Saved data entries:
____

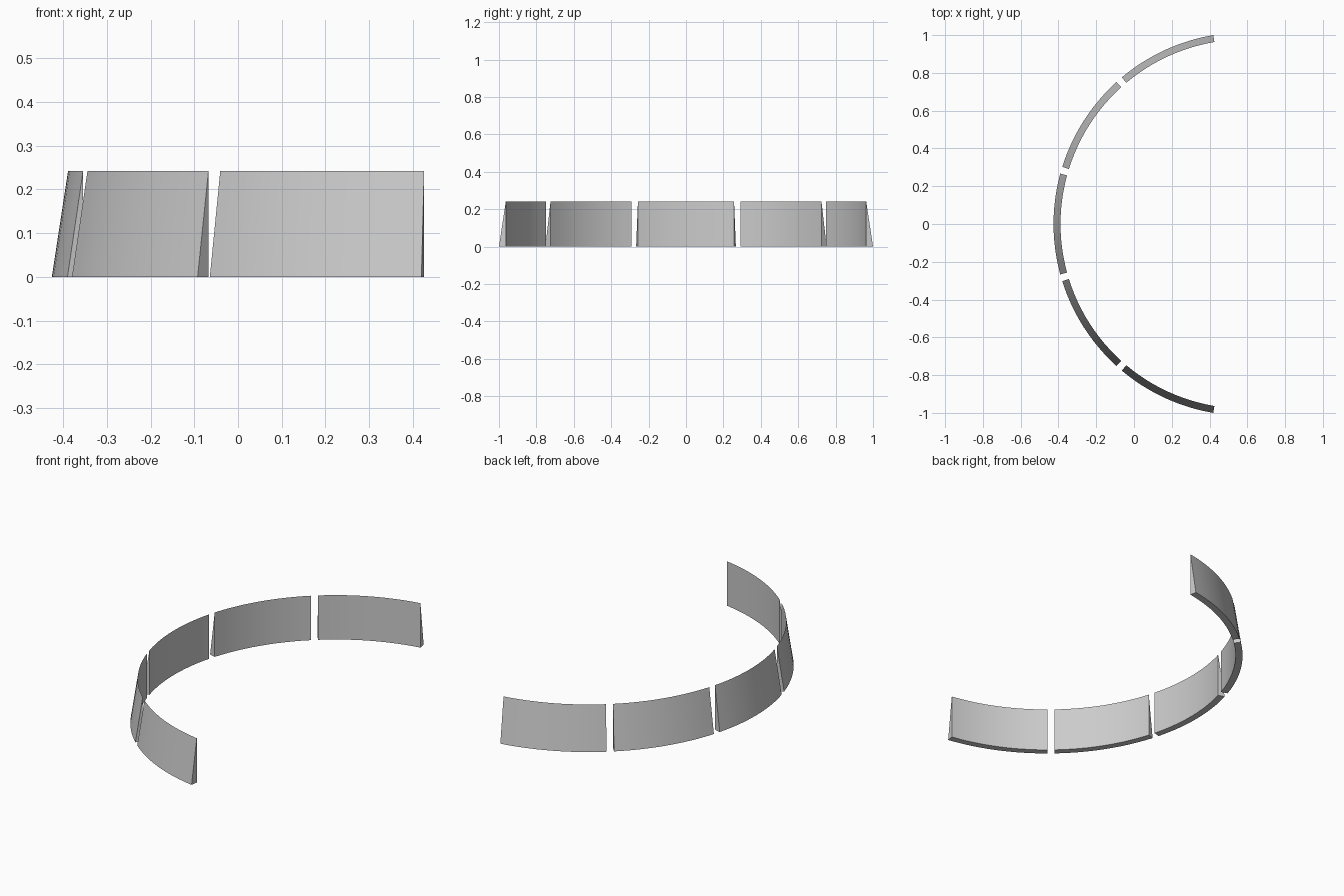
import bpy
import bmesh
from math import sin, cos, radians

cube = bpy.data.objects.get("Cube")
if cube:
    bpy.data.objects.remove(cube, do_unlink=True)

OUTER, INNER, HEIGHT = 1.014, 0.977, 0.242   # wedge section, radii from the arc centre
CENTRE_X = 0.588
SPAN, GAP = 30.5, 2.1                        # degrees per panel and between panels
STEPS = 12

grey = bpy.data.materials.new("plain grey")
grey.use_nodes = True
colour = (0.6, 0.6, 0.6, 1)
grey.diffuse_color = colour
grey.node_tree.nodes["Principled BSDF"].inputs["Base Color"].default_value = colour


def curved_panel(name, middle):
    """Sweep a triangular section, upright inside and sloping outside, along an arc."""
    section = [(OUTER, 0), (INNER, 0), (INNER, HEIGHT)]
    bm = bmesh.new()
    rings = []
    for i in range(STEPS + 1):
        a = radians(middle - SPAN / 2 + SPAN * i / STEPS)
        rings.append([bm.verts.new((CENTRE_X - r * cos(a), r * sin(a), z)) for r, z in section])
    for here, after in zip(rings, rings[1:]):
        for j in range(3):
            k = (j + 1) % 3
            bm.faces.new((here[j], here[k], after[k], after[j]))
    bm.faces.new(rings[0])
    bm.faces.new(rings[-1])
    bmesh.ops.recalc_face_normals(bm, faces=bm.faces)
    mesh = bpy.data.meshes.new(name)
    bm.to_mesh(mesh)
    bm.free()
    mesh.materials.append(grey)
    panel = bpy.data.objects.new(name, mesh)
    bpy.context.collection.objects.link(panel)
    return panel


# Five equal panels from front to back
names = ["front_panel", "front_middle_panel", "centre_panel", "back_middle_panel", "back_panel"]
panels = [curved_panel(n, (i - 2) * (SPAN + GAP)) for i, n in enumerate(names)]

# Smooth curve, sharp rims and ends
bpy.ops.object.select_all(action="DESELECT")
for panel in panels:
    panel.select_set(True)
bpy.context.view_layer.objects.active = panels[0]
bpy.ops.object.shade_smooth_by_angle(angle=radians(30))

____

#### [Aim of the task]
Copy the data exactly. Any picture it contains is to be omitted.

#### [Written solution]
import bpy
import bmesh
from math import sin, cos, radians

cube = bpy.data.objects.get("Cube")
if cube:
    bpy.data.objects.remove(cube, do_unlink=True)

OUTER, INNER, HEIGHT = 1.014, 0.977, 0.242   # wedge section, radii from the arc centre
CENTRE_X = 0.588
SPAN, GAP = 30.5, 2.1                        # degrees per panel and between panels
STEPS = 12

grey = bpy.data.materials.new("plain grey")
grey.use_nodes = True
colour = (0.6, 0.6, 0.6, 1)
grey.diffuse_color = colour
grey.node_tree.nodes["Principled BSDF"].inputs["Base Color"].default_value = colour


def curved_panel(name, middle):
    """Sweep a triangular section, upright inside and sloping outside, along an arc."""
    section = [(OUTER, 0), (INNER, 0), (INNER, HEIGHT)]
    bm = bmesh.new()
    rings = []
    for i in range(STEPS + 1):
        a = radians(middle - SPAN / 2 + SPAN * i / STEPS)
        rings.append([bm.verts.new((CENTRE_X - r * cos(a), r * sin(a), z)) for r, z in section])
    for here, after in zip(rings, rings[1:]):
        for j in range(3):
            k = (j + 1) % 3
            bm.faces.new((here[j], here[k], after[k], after[j]))
    bm.faces.new(rings[0])
    bm.faces.new(rings[-1])
    bmesh.ops.recalc_face_normals(bm, faces=bm.faces)
    mesh = bpy.data.meshes.new(name)
    bm.to_mesh(mesh)
    bm.free()
    mesh.materials.append(grey)
    panel = bpy.data.objects.new(name, mesh)
    bpy.context.collection.objects.link(panel)
    return panel


# Five equal panels from front to back
names = ["front_panel", "front_middle_panel", "centre_panel", "back_middle_panel", "back_panel"]
panels = [curved_panel(n, (i - 2) * (SPAN + GAP)) for i, n in enumerate(names)]

# Smooth curve, sharp rims and ends
bpy.ops.object.select_all(action="DESELECT")
for panel in panels:
    panel.select_set(True)
bpy.context.view_layer.objects.active = panels[0]
bpy.ops.object.shade_smooth_by_angle(angle=radians(30))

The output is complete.